While that's great, how will we know which of the vaccines being developed are the most effective? And if different countries come up with different treatments for the COVID-19 disease, how will we know which ones work the best?

The World Health Organization (WHO) announced today that they've created an international trial to study the various coronavirus treatments being developed to determine which ones work the best—a move that will help all of us in every nation.

"Multiple small trials with different methods may not give us the clear, strong evidence we need about which treatments help to save lives. WHO and partners are organizing a study in many countries in which some of these untested treatments are compared with each other," said WHO director Dr. Tedros in a media briefing today.

"This large, international study is designed to generate the robust data we need, to show which treatments are the most effective. We have called this study the SOLIDARITY trial."

Okay, that's the best possible name for a global study that brings countries together to solve the most immediate global crisis we've seen in our lifetime.

"The SOLIDARITY trial provides simplified procedures to enable even hospitals that have been overloaded to participate," Tedros said. "Many countries have already confirmed that they will join the SOLIDARITY trial—Argentina, Bahrain, Canada, France, Iran, Norway, South Africa, Spain, Switzerland and Thailand—and I trust many more will join."

My country, the U.S., is notably missing from that list. I hope we will step up and do the right thing here. We're all going to have to work together to defeat this virus, and pretending that we're somehow separate from the rest of humanity just isn't going to fly anymore.

Tedros added that the COVID-19 Solidarity Response Fund—a first-of-its-kind fun to help countries response to the coronavirus pandemic—has now raised more than $43 million from more than 173,000 individuals and organizations.

"These and other efforts give me hope that together, we can and will prevail," said Tedros. "This coronavirus is presenting us with an unprecedented threat. But it's also an unprecedented opportunity to come together as one against a common enemy."

Exactly. This virus is a common enemy to all humankind, the likes of which we have never faced. Now's the time for the entire planet—every country—to come together in solidarity and combine the best of all our resources to defeat it.

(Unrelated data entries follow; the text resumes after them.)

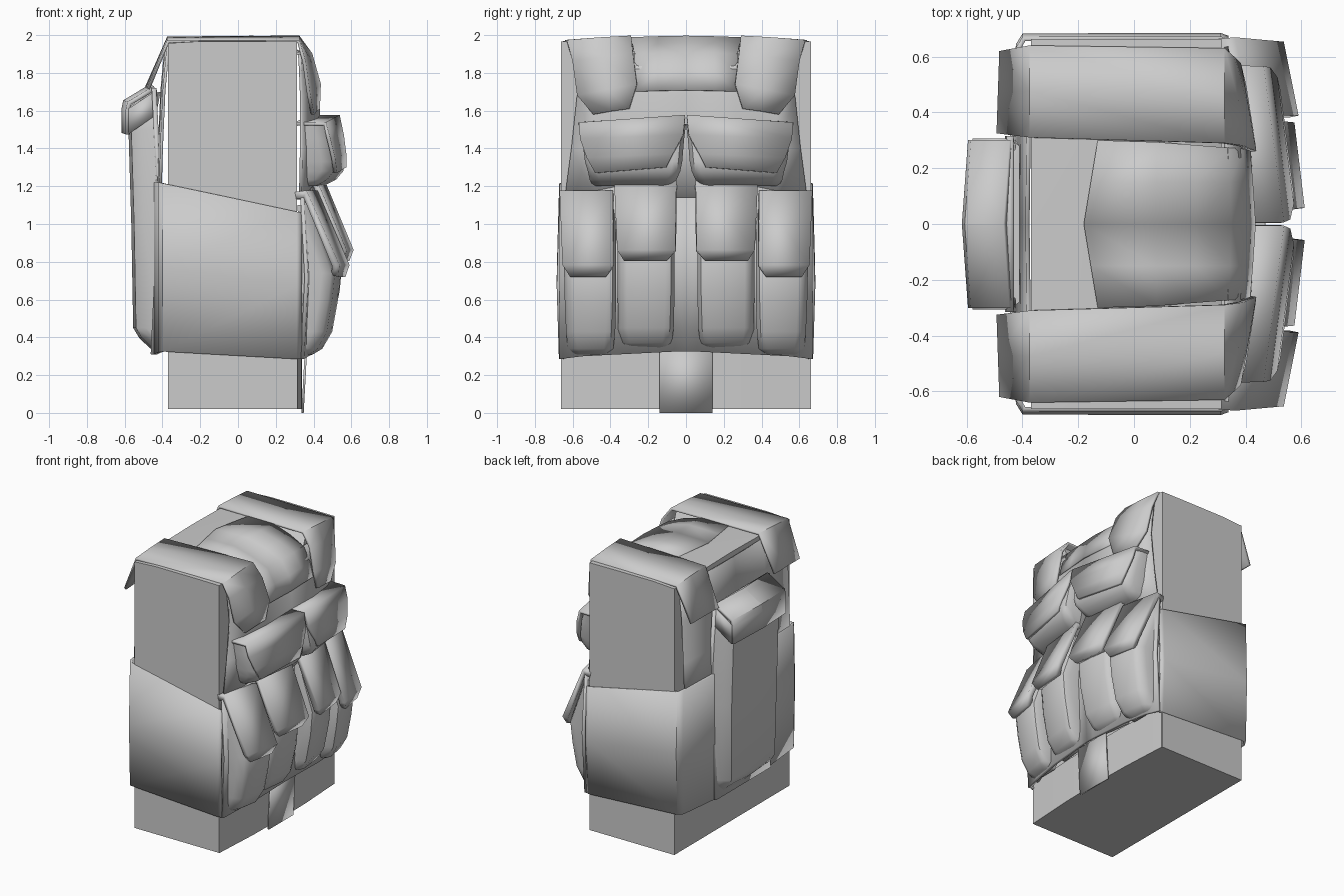
import bpy, bmesh


def loft(name, rows, closed=False, mirror=False, thick=0.0, angle=40):
    """Skin rows of points; closed rows become a capped solid, open rows a sheet."""
    bm = bmesh.new()
    vs = [[bm.verts.new(p) for p in r] for r in rows]
    n = len(rows[0])
    for a, b in zip(vs, vs[1:]):
        for i in range(n if closed else n - 1):
            j = (i + 1) % n
            bm.faces.new((a[i], a[j], b[j], b[i]))
    if closed:
        bm.faces.new(vs[0][::-1])
        bm.faces.new(vs[-1])
    bmesh.ops.recalc_face_normals(bm, faces=bm.faces)
    me = bpy.data.meshes.new(name)
    bm.to_mesh(me)
    bm.free()
    ob = bpy.data.objects.new(name, me)
    bpy.context.collection.objects.link(ob)
    bpy.ops.object.select_all(action='DESELECT')
    ob.select_set(True)
    bpy.context.view_layer.objects.active = ob
    bpy.ops.object.shade_smooth_by_angle(angle=angle * 3.14159 / 180)
    if thick:
        m = ob.modifiers.new("thickness", 'SOLIDIFY')
        m.thickness = thick
        m.offset = 0
    if mirror:
        m = ob.modifiers.new("mirror", 'MIRROR')
        m.use_axis = (False, True, False)
        m.merge_threshold = 0.002
    return ob


def pouch(name, rings, back, skew, y_ref, c=0.05):
    """Rounded pouch from rings (z, front x, inner y, outer y); front turns outward by skew."""
    rows = []
    for z, x, a, b in rings:
        pts = [(back, a), (x - c * 1.2, a), (x - c * .3, a + c * .4), (x, a + c),
               (x, b - c), (x - c * .3, b - c * .4), (x - c * 1.2, b), (back, b)]
        rows.append([(px if px == back else px - skew * (y - y_ref), y, z) for px, y in pts])
    return loft(name, rows, closed=True, mirror=True)


def flap(name, rows, skew, y_ref, thick=0.035):
    """Flap sheet from rows (x, z, inner y, outer y)."""
    return loft(name, [[(x - skew * (y - y_ref), y, z) for y in (a, b)]
                       for x, z, a, b in rows], mirror=True, thick=thick)


# torso block, swept across y, with the neck area sloping at the front
body = []
for y, zt, zf in ((-.663, 1.967, 1.965), (-.34, 1.98, 1.975), (-.3, 1.98, 1.87), (0, 1.985, 1.87),
                  (.3, 1.98, 1.87), (.34, 1.98, 1.975), (.663, 1.967, 1.965)):
    body.append([(-.37, y, .02), (-.37, y, zt - .01), (-.2, y, zt), (.1, y, zt),
                 (.313, y, zf), (.313, y, .02)])
loft("torso_body", body, closed=True)

# base with bowed front, and centre tab
base = [(-.36, -.66), (.315, -.66), (.335, -.3), (.34, 0), (.335, .3), (.315, .66), (-.36, .66)]
loft("base_band", [[(x, y, z) for x, y in base] for z in (.02, .33)], closed=True)
loft("front_tab", [[(.342, y, 0), (.36, y, .34)] for y in (-.14, .14)], thick=.012)

# waist wrap: sides and back
wrap = []
for k, (t, out) in enumerate(((0, 0), (.5, .012), (1, 0))):
    row = []
    for x, y, lo, hi in ((-.44, 0, .31, 1.22), (-.435, .33, .31, 1.22), (-.415, .63, .32, 1.22),
                         (-.395, .664, .325, 1.215), (.31, .664, .285, 1.065), (.335, .655, .285, 1.06)):
        row.append((x, y + (out if y > .6 else 0), lo + t * (hi - lo)))
    wrap.append(row)
loft("waist_wrap", wrap, mirror=True, thick=.018)

# lower front panel
low = []
for t, out in ((0, 0), (.5, .022), (1, 0)):
    low.append([(x + out, y, lo + t * (hi - lo)) for x, y, lo, hi in
                ((.395, 0, .325, 1.24), (.395, .06, .325, 1.24), (.385, .36, .31, 1.2),
                 (.362, .55, .30, 1.16), (.34, .667, .285, 1.14))])
loft("lower_front_panel", low, mirror=True, thick=.02)

# upper front panel
up = []
for z, xc, xe, ye in ((1.14, .40, .33, .64), (1.4, .415, .335, .605), (1.68, .41, .335, .575),
                      (1.82, .375, .33, .585), (1.9, .33, .325, .59)):
    up.append([(xc + .015, 0, z), (xc, .26, z), (xe + (xc - xe) * .5, .48, z), (xe, ye, z)])
loft("upper_front_panel", up, mirror=True, thick=.015)

# neck cover running over the top centre
neck = []
for x, z, bow in ((-.13, 1.978, -.05), (.08, 1.982, 0), (.22, 1.945, 0), (.335, 1.895, .01),
                  (.385, 1.8, .02), (.41, 1.7, .02)):
    neck.append([(x + bow, 0, z + .008), (x + bow * .5, .15, z + .005), (x, .3 - max(0, x) * .08, z)])
loft("neck_cover", neck, mirror=True, thick=.014)

# shoulder straps: rows are (outer x, inner x, z outer, z inner, y outer, y inner)
strap = []
for xo, xi, zo, zi, yo, yi in ((-.475, -.485, 1.715, 1.72, .62, .325), (-.37, -.37, 1.967, 1.985, .64, .31),
                               (.32, .32, 1.967, 1.99, .63, .29), (.35, .385, 1.86, 1.9, .60, .28),
                               (.375, .43, 1.68, 1.74, .575, .26), (.395, .425, 1.58, 1.61, .49, .3)):
    strap.append([(xo, yo, zo), ((xo + xi) / 2, (yo + yi) / 2, (zo + zi) / 2 + .002), (xi, yi, zi)])
loft("shoulder_strap", strap, mirror=True, thick=.018, angle=25)

# back plate
plate = [[(x - .012, 0, z), (x - .008, .33, z), (x, .6, z)] for x, z in
         ((-.37, 1.94), (-.392, 1.7), (-.405, 1.4), (-.412, 1.15))]
loft("back_plate", plate, mirror=True, thick=.015)

# back pack and its lid
pack = []
for z, xe, h in ((.34, -.45, .26), (.40, -.51, .28), (.45, -.54, .29), (1.0, -.55, .30),
                 (1.5, -.565, .30), (1.62, -.56, .29), (1.7, -.46, .28)):
    pack.append([(-.425, -h - .01, z), (xe + .05, -h, z), (xe, -h + .04, z), (xe - .015, 0, z),
                 (xe, h - .04, z), (xe + .05, h, z), (-.425, h + .01, z)])
loft("back_pack", pack, closed=True)
panel = [[(x, y, z) for y in (-.315, 0, .315)] for x, z in ((-.45, .31), (-.43, .75), (-.42, 1.25), (-.445, 1.72))]
loft("pack_backing", panel, thick=.025)
lid = [[(x - .022, 0, z + .008), (x, .3, z)] for x, z in
       ((-.44, 1.72), (-.575, 1.64), (-.583, 1.6), (-.583, 1.475))]
loft("pack_lid", lid, mirror=True, thick=.025)
loft("lid_side", [[(-.43, .3, 1.71), (-.58, .3, 1.61)], [(-.43, .3, 1.58), (-.58, .3, 1.475)]],
     mirror=True, thick=.012)

# chest pouches
pouch("chest_pouch", [(1.2, .46, .07, .49), (1.235, .525, .05, .51), (1.28, .56, .03, .52),
                      (1.33, .565, .02, .535), (1.45, .545, .01, .55), (1.53, .52, .0, .56)],
      .34, .13, .06)
chest_flap = [[(x - .13 * (y - .06), y, z + dz * (y < .3)) for y in (a, b)] for x, z, a, b, dz in
              ((.37, 1.53, .005, .57, .035), (.525, 1.53, .005, .565, .04), (.545, 1.45, .015, .56, .02),
               (.565, 1.35, .07, .525, .02), (.57, 1.27, .105, .48, .03))]
loft("chest_flap", chest_flap, mirror=True, thick=.02)

# lower pouches and flaps, inner and outer pair
pouch("inner_pouch", [(.345, .41, .09, .33), (.37, .455, .075, .35), (.45, .505, .065, .36),
                      (.65, .545, .06, .362), (.82, .56, .06, .362), (1.15, .45, .06, .362)],
      .37, .12, .06)
flap("inner_flap", [(.38, 1.21, .05, .375), (.445, 1.22, .05, .38), (.592, .86, .055, .362),
                    (.575, .81, .1, .325)], .12, .06, .04)
pouch("outer_pouch", [(.31, .41, .41, .61), (.34, .455, .385, .625), (.43, .505, .375, .635),
                      (.6, .535, .37, .642), (.74, .55, .37, .645), (1.1, .42, .37, .645)],
      .34, .18, .39)
flap("outer_flap", [(.36, 1.15, .385, .665), (.41, 1.16, .385, .668), (.57, .78, .385, .65),
                    (.556, .725, .42, .61)], .2, .39, .04)
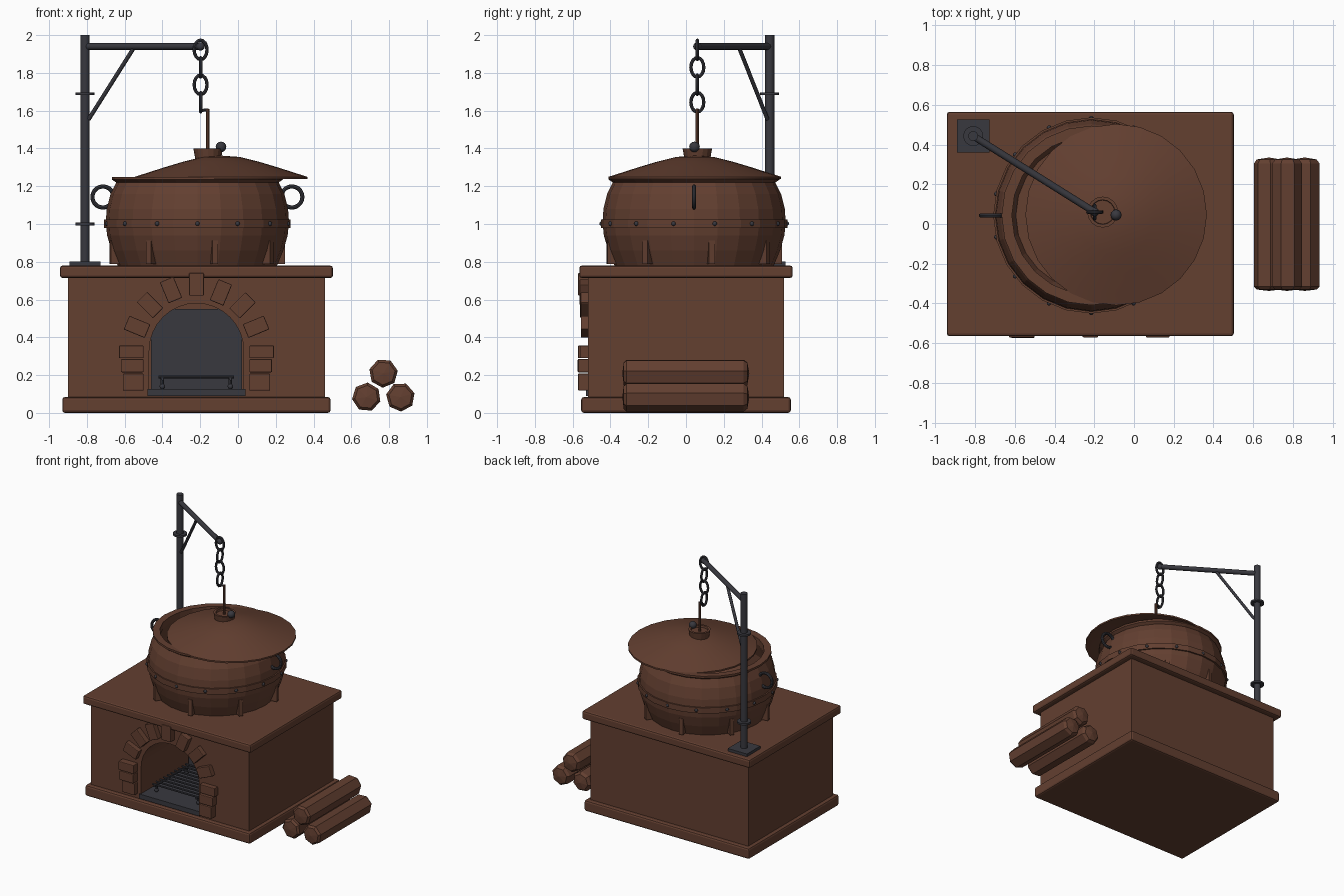
import bpy, bmesh, math, random
from mathutils import Vector, Matrix

random.seed(4)
cube = bpy.data.objects.get("Cube")
if cube:
    bpy.data.objects.remove(cube, do_unlink=True)


def material(name, rgb):
    m = bpy.data.materials.new(name)
    m.use_nodes = True
    m.diffuse_color = (*rgb, 1)
    m.node_tree.nodes["Principled BSDF"].inputs["Base Color"].default_value = (*rgb, 1)
    return m


BROWN = material("warm_brown", (0.125, 0.05, 0.03))
IRON = material("dark_iron", (0.04, 0.04, 0.049))
smooth = []


def finish(name, bm, mat, soft=False):
    bmesh.ops.recalc_face_normals(bm, faces=bm.faces[:])
    mesh = bpy.data.meshes.new(name)
    bm.to_mesh(mesh)
    bm.free()
    mesh.materials.append(mat)
    ob = bpy.data.objects.new(name, mesh)
    bpy.context.collection.objects.link(ob)
    if soft:
        smooth.append(ob)
    return ob


def box(name, centre, size, mat, bevel=0.0, tilt=0.0):
    bm = bmesh.new()
    m = Matrix.Translation(centre) @ Matrix.Rotation(tilt, 4, 'Y') @ Matrix.Diagonal((*size, 1))
    bmesh.ops.create_cube(bm, size=1, matrix=m)
    if bevel:
        bmesh.ops.bevel(bm, geom=bm.edges[:], offset=bevel, segments=2, profile=0.5, affect='EDGES')
    return finish(name, bm, mat)


def rod(name, a, b, r, mat, sides=12, r2=None):
    a, b = Vector(a), Vector(b)
    d = b - a
    bm = bmesh.new()
    m = Matrix.Translation((a + b) / 2) @ d.to_track_quat('Z', 'Y').to_matrix().to_4x4()
    bmesh.ops.create_cone(bm, cap_ends=True, segments=sides, radius1=r,
                          radius2=r if r2 is None else r2, depth=d.length, matrix=m)
    return finish(name, bm, mat, True)


def ball(name, centre, r, mat):
    bm = bmesh.new()
    bmesh.ops.create_uvsphere(bm, u_segments=12, v_segments=8, radius=r,
                              matrix=Matrix.Translation(centre))
    return finish(name, bm, mat, True)


def lathe(name, centre, profile, mat, sides=24, soft=False):
    bm = bmesh.new()
    vs = [bm.verts.new((r, 0, z)) for r, z in profile]
    es = [bm.edges.new(p) for p in zip(vs, vs[1:])]
    bmesh.ops.spin(bm, geom=vs + es, axis=(0, 0, 1), cent=(0, 0, 0),
                   angle=math.tau, steps=sides, use_merge=True)
    bmesh.ops.remove_doubles(bm, verts=bm.verts[:], dist=0.0005)
    bmesh.ops.translate(bm, verts=bm.verts[:], vec=(centre[0], centre[1], 0))
    return finish(name, bm, mat, soft)


def ring(name, centre, rx, rz, tube, turn, mat, n=16, k=8):
    # Upright oval ring, turned about z
    bm = bmesh.new()
    rows = []
    for i in range(n):
        a = math.tau * i / n
        row = []
        for j in range(k):
            b = math.tau * j / k
            t = tube * math.cos(b)
            row.append(bm.verts.new(((rx + t) * math.cos(a), tube * math.sin(b), (rz + t) * math.sin(a))))
        rows.append(row)
    for i in range(n):
        for j in range(k):
            p, q, j2 = rows[i], rows[(i + 1) % n], (j + 1) % k
            bm.faces.new((p[j], p[j2], q[j2], q[j]))
    bm.transform(Matrix.Translation(centre) @ Matrix.Rotation(turn, 4, 'Z'))
    return finish(name, bm, mat, True)


# Hearth block with an arched firebox
CX = -0.22
box("hearth_base", (CX, 0, 0.042), (1.42, 1.11, 0.084), BROWN, 0.014)
box("hearth_slab", (CX, 0, 0.747), (1.445, 1.13, 0.066), BROWN, 0.014)
body = box("hearth_body", (CX, 0, 0.395), (1.36, 1.04, 0.67), BROWN)

SPRING, ARCH = 0.33, 0.25
outline = [(CX + ARCH, 0.1)]
outline += [(CX + ARCH * math.cos(a), SPRING + ARCH * math.sin(a))
            for a in (math.pi * i / 16 for i in range(17))]
outline.append((CX - ARCH, 0.1))
bm = bmesh.new()
face = bm.faces.new([bm.verts.new((x, -0.7, z)) for x, z in outline])
grown = bmesh.ops.extrude_face_region(bm, geom=[face])
bmesh.ops.translate(bm, vec=(0, 0.77, 0),
                    verts=[v for v in grown["geom"] if isinstance(v, bmesh.types.BMVert)])
cutter = finish("firebox_cutter", bm, BROWN)
cutter.hide_render = True
mod = body.modifiers.new("firebox", 'BOOLEAN')
mod.operation, mod.object, mod.solver = 'DIFFERENCE', cutter, 'EXACT'
bpy.context.view_layer.objects.active = body
bpy.ops.object.modifier_apply(modifier=mod.name)
bpy.data.objects.remove(cutter, do_unlink=True)

box("firebox_floor", (CX, -0.23, 0.108), (0.52, 0.6, 0.036), IRON)
box("firebox_back", (CX, 0.06, 0.33), (0.48, 0.02, 0.44), IRON)

# Fire grate
for i in range(10):
    y = -0.45 + i * 0.045
    rod("grate_bar", (CX - 0.2, y, 0.19), (CX + 0.2, y, 0.19), 0.007, IRON, 8)
for s in (-1, 1):
    x = CX + s * 0.18
    rod("grate_rail", (x, -0.46, 0.18), (x, -0.03, 0.18), 0.008, IRON, 8)
    for y in (-0.43, -0.06):
        rod("grate_leg", (x, y, 0.12), (x, y, 0.185), 0.009, IRON, 8)
        ball("grate_foot", (x, y, 0.14), 0.015, IRON)

# Arch stones and jamb stones
for i in range(1, 8):
    a = math.pi * i / 8
    r = 0.345 + random.uniform(-0.008, 0.012)
    depth = 0.06 + random.uniform(0, 0.02)
    box("arch_stone", (CX + r * math.cos(a), -0.495 - depth / 2, 0.325 + r * math.sin(a)),
        (0.078, depth, 0.12), BROWN, 0.005, math.pi / 2 - a)
for s in (-1, 1):
    for z, h, w in ((0.163, 0.09, 0.11), (0.25, 0.07, 0.12), (0.323, 0.067, 0.13)):
        depth = 0.06 + random.uniform(0, 0.02)
        box("jamb_stone", (CX + s * (0.28 + w / 2), -0.495 - depth / 2, z), (w, depth, h), BROWN, 0.005)

# Pot with band, rivets, ribs and handles
PX, PY = -0.215, 0.043
lathe("pot", (PX, PY), [(0, 0.775), (0.42, 0.775), (0.455, 0.86), (0.478, 0.94), (0.485, 1.01),
                        (0.48, 1.08), (0.46, 1.16), (0.43, 1.22), (0.452, 1.235), (0.452, 1.25),
                        (0.4, 1.25), (0.4, 1.2), (0.44, 1.08), (0.44, 0.95), (0.38, 0.82), (0, 0.82)], BROWN)
lathe("pot_band", (PX, PY), [(0.47, 0.98), (0.494, 0.98), (0.494, 1.024), (0.47, 1.024), (0.47, 0.98)], BROWN)
for i in range(14):
    a = -math.pi / 2 + math.tau * i / 14
    ball("band_rivet", (PX + 0.49 * math.cos(a), PY + 0.49 * math.sin(a), 1.002), 0.012, IRON)
for i in range(8):
    a = math.radians(-78.4 + 45 * i)
    rib = box("pot_rib", (0, 0, 0), (0.05, 0.032, 0.125), BROWN)
    rib.location = (PX + 0.446 * math.cos(a), PY + 0.446 * math.sin(a), 0.85)
    rib.rotation_euler.z = a
for s in (-1, 1):
    ring("pot_handle", (PX + s * 0.5, PY, 1.143), 0.056, 0.056, 0.011, 0, IRON, 20)

# Lid pushed aside, with collar, bead and lifting rod
lathe("lid", (-0.09, 0.047), [(0, 1.362), (0.1, 1.355), (0.2, 1.33), (0.3, 1.3), (0.4, 1.268), (0.457, 1.25),
                              (0.457, 1.238), (0.4, 1.245), (0.2, 1.3), (0, 1.33)], BROWN, 24, True)
lathe("lid_collar", (-0.158, 0.06), [(0, 1.33), (0.066, 1.33), (0.078, 1.4), (0.062, 1.4),
                                     (0.06, 1.385), (0, 1.385)], BROWN, 16)
ball("lid_bead", (-0.09, 0.045, 1.408), 0.028, IRON)
rod("lifting_rod", (-0.16, 0.06, 1.37), (-0.16, 0.06, 1.61), 0.01, BROWN, 8)
rod("rod_hook", (-0.205, 0.06, 1.6), (-0.155, 0.06, 1.605), 0.008, IRON, 8)

# Chain
for i in range(4):
    ring("chain_link", (-0.198, 0.06, 1.922 - i * 0.0925), 0.034, 0.051, 0.009, (i % 2) * math.pi / 2, IRON)

# Crane post, arm and brace
X, Y = -0.81, 0.443
box("post_plate", (X, Y, 0.79), (0.165, 0.165, 0.022), IRON)
rod("post", (X, Y, 0.78), (X, Y, 2.0), 0.025, IRON, 16)
for z in (1.0, 1.69):
    rod("post_collar", (X, Y, z - 0.007), (X, Y, z + 0.007), 0.05, IRON, 16)
arm_tip = Vector((-0.198, 0.06, 1.94))
arm_root = Vector((X, Y, 1.94))
rod("crane_arm", arm_root, arm_tip, 0.018, IRON)
ball("arm_tip", arm_tip, 0.022, IRON)
rod("crane_brace", (X + 0.02, Y - 0.012, 1.555), arm_root.lerp(arm_tip, 0.43), 0.011, IRON, 10)

# Firewood with rounded ends
for x, z in ((0.68, 0.084), (0.86, 0.084), (0.77, 0.21)):
    log = lathe("log", (0, 0), [(0, -0.34), (0.062, -0.33), (0.077, -0.31), (0.077, 0.31),
                                (0.062, 0.325), (0, 0.332)], BROWN, 7)
    log.rotation_euler = (math.pi / 2, random.uniform(0, 1), 0)
    log.location = (x, -0.005, z)

bpy.ops.object.select_all(action='DESELECT')
for ob in smooth:
    ob.select_set(True)
bpy.context.view_layer.objects.active = smooth[0]
bpy.ops.object.shade_smooth_by_angle(angle=math.radians(40))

If you'd like to support the work of the WHO, find out more about the COVID-19 Solidarity Response Fund and donate here.